▶ [ACTIVITY]: Restate the lines word for word, from the first line of the records through the line containing "bpy.context.collection.objects.link(obj)". Leave out the pictures and anything after that line.

▶ [Extracted records]:

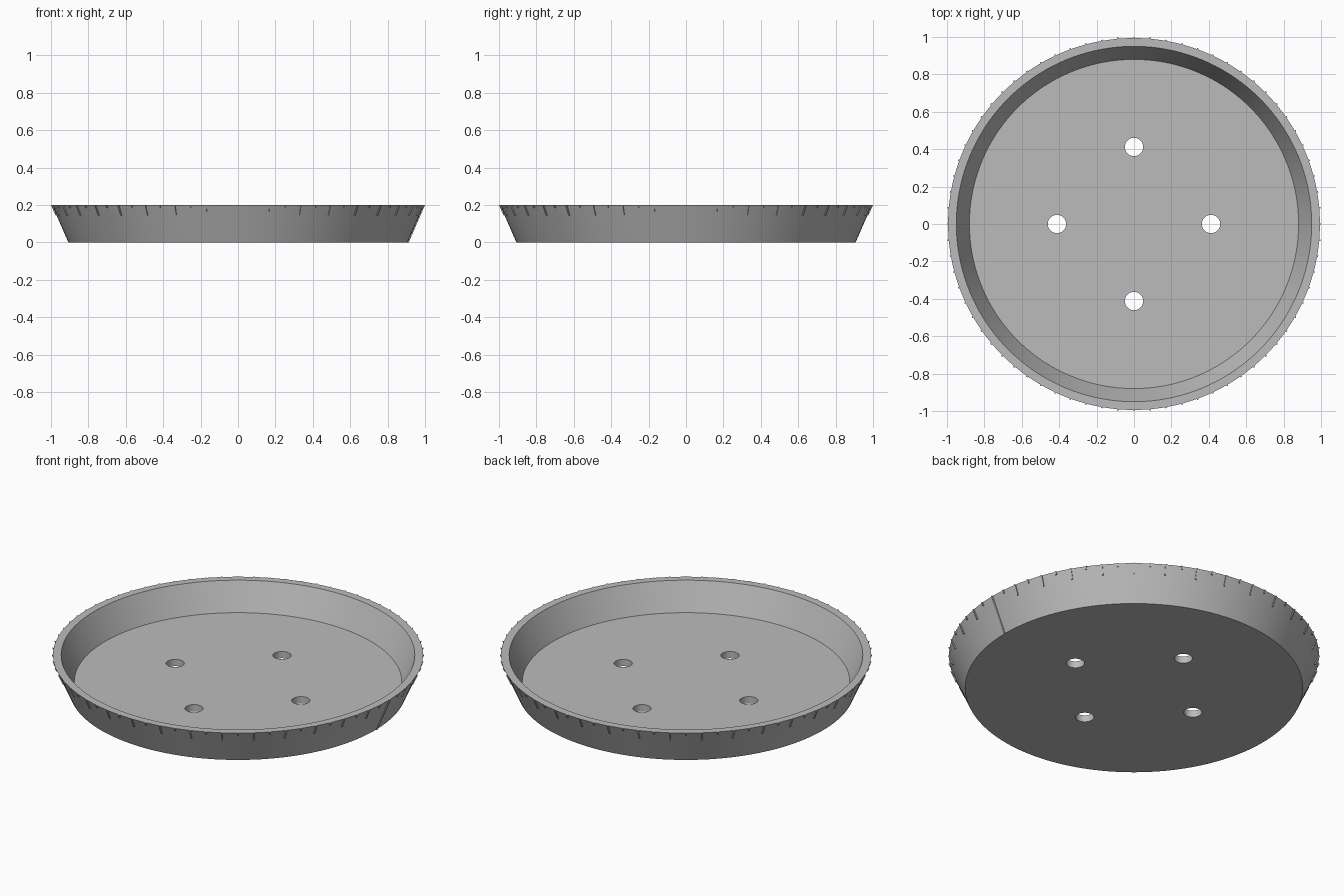
import bpy, bmesh, math
from mathutils import Matrix, Vector

cube = bpy.data.objects.get("Cube")
if cube:
    bpy.data.objects.remove(cube, do_unlink=True)

HEIGHT, FLOOR = 0.2, 0.04
R_BASE, R_RIM = 0.907, 0.994
R_FLOOR, R_MOUTH = 0.88, 0.95
SEGMENTS = 144
PROUD = 0.006  # how far the marks stand out of the wall

grey = bpy.data.materials.new("plain grey")
grey.use_nodes = True
colour = (0.5, 0.5, 0.5, 1)
grey.diffuse_color = colour
grey.node_tree.nodes["Principled BSDF"].inputs["Base Color"].default_value = colour


def make_object(name, bm):
    bmesh.ops.recalc_face_normals(bm, faces=bm.faces)
    mesh = bpy.data.meshes.new(name)
    bm.to_mesh(mesh)
    bm.free()
    mesh.materials.append(grey)
    obj = bpy.data.objects.new(name, mesh)
    bpy.context.collection.objects.link(obj)
    return obj


def activate(obj):
    bpy.ops.object.select_all(action="DESELECT")
    obj.select_set(True)
    bpy.context.view_layer.objects.active = obj


def wall_radius(z):
    return R_BASE + (R_RIM - R_BASE) * z / HEIGHT


# Dish: rings joined into walls, closed by an underside and a floor
bm = bmesh.new()
rings = []
for r, z in [(R_BASE, 0), (R_RIM, HEIGHT), (R_MOUTH, HEIGHT), (R_FLOOR, FLOOR)]:
    rings.append([bm.verts.new((r * math.cos(math.tau * i / SEGMENTS),
                                r * math.sin(math.tau * i / SEGMENTS), z))
                  for i in range(SEGMENTS)])
for low, high in zip(rings, rings[1:]):
    for i in range(SEGMENTS):
        j = (i + 1) % SEGMENTS
        bm.faces.new((low[i], low[j], high[j], high[i]))
bm.faces.new(rings[0])
bm.faces.new(rings[-1])
dish = make_object("dish", bm)

# Four drain holes through the floor
bm = bmesh.new()
for k in range(4):
    spot = Matrix.Rotation(k * math.pi / 2, 4, "Z") @ Vector((0.412, 0, 0.02))
    bmesh.ops.create_cone(bm, cap_ends=True, segments=48, radius1=0.049,
                          radius2=0.049, depth=0.2,
                          matrix=Matrix.Translation(spot))
cutter = make_object("hole_cutter", bm)
cutter.hide_render = True
activate(dish)
cut = dish.modifiers.new("drain_holes", "BOOLEAN")
cut.operation = "DIFFERENCE"
cut.solver = "EXACT"
cut.object = cutter
bpy.ops.object.modifier_apply(modifier=cut.name)
bpy.data.objects.remove(cutter, do_unlink=True)
activate(dish)
bpy.ops.object.shade_smooth_by_angle(angle=math.radians(30))

# Scale marks: short and long ribs in turn, and one full-height zero rib
bm = bmesh.new()
HALF = 0.004
for k in range(72):
    bottom = 0 if k == 0 else (0.183 if k % 2 else 0.145)
    turn = Matrix.Rotation(math.radians(5 * k), 4, "Z")
    box = bmesh.ops.create_cube(bm, size=2)["verts"]
    for v in box:
        z = HEIGHT if v.co.z > 0 else bottom
        r = wall_radius(z) + (PROUD if v.co.x > 0 else -0.01)
        v.co = turn @ Vector((r, HALF * v.co.y, z))
make_object("scale_marks", bm)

▶ [FINAL ANSWER]:
import bpy, bmesh, math
from mathutils import Matrix, Vector

cube = bpy.data.objects.get("Cube")
if cube:
    bpy.data.objects.remove(cube, do_unlink=True)

HEIGHT, FLOOR = 0.2, 0.04
R_BASE, R_RIM = 0.907, 0.994
R_FLOOR, R_MOUTH = 0.88, 0.95
SEGMENTS = 144
PROUD = 0.006  # how far the marks stand out of the wall

grey = bpy.data.materials.new("plain grey")
grey.use_nodes = True
colour = (0.5, 0.5, 0.5, 1)
grey.diffuse_color = colour
grey.node_tree.nodes["Principled BSDF"].inputs["Base Color"].default_value = colour


def make_object(name, bm):
    bmesh.ops.recalc_face_normals(bm, faces=bm.faces)
    mesh = bpy.data.meshes.new(name)
    bm.to_mesh(mesh)
    bm.free()
    mesh.materials.append(grey)
    obj = bpy.data.objects.new(name, mesh)
    bpy.context.collection.objects.link(obj)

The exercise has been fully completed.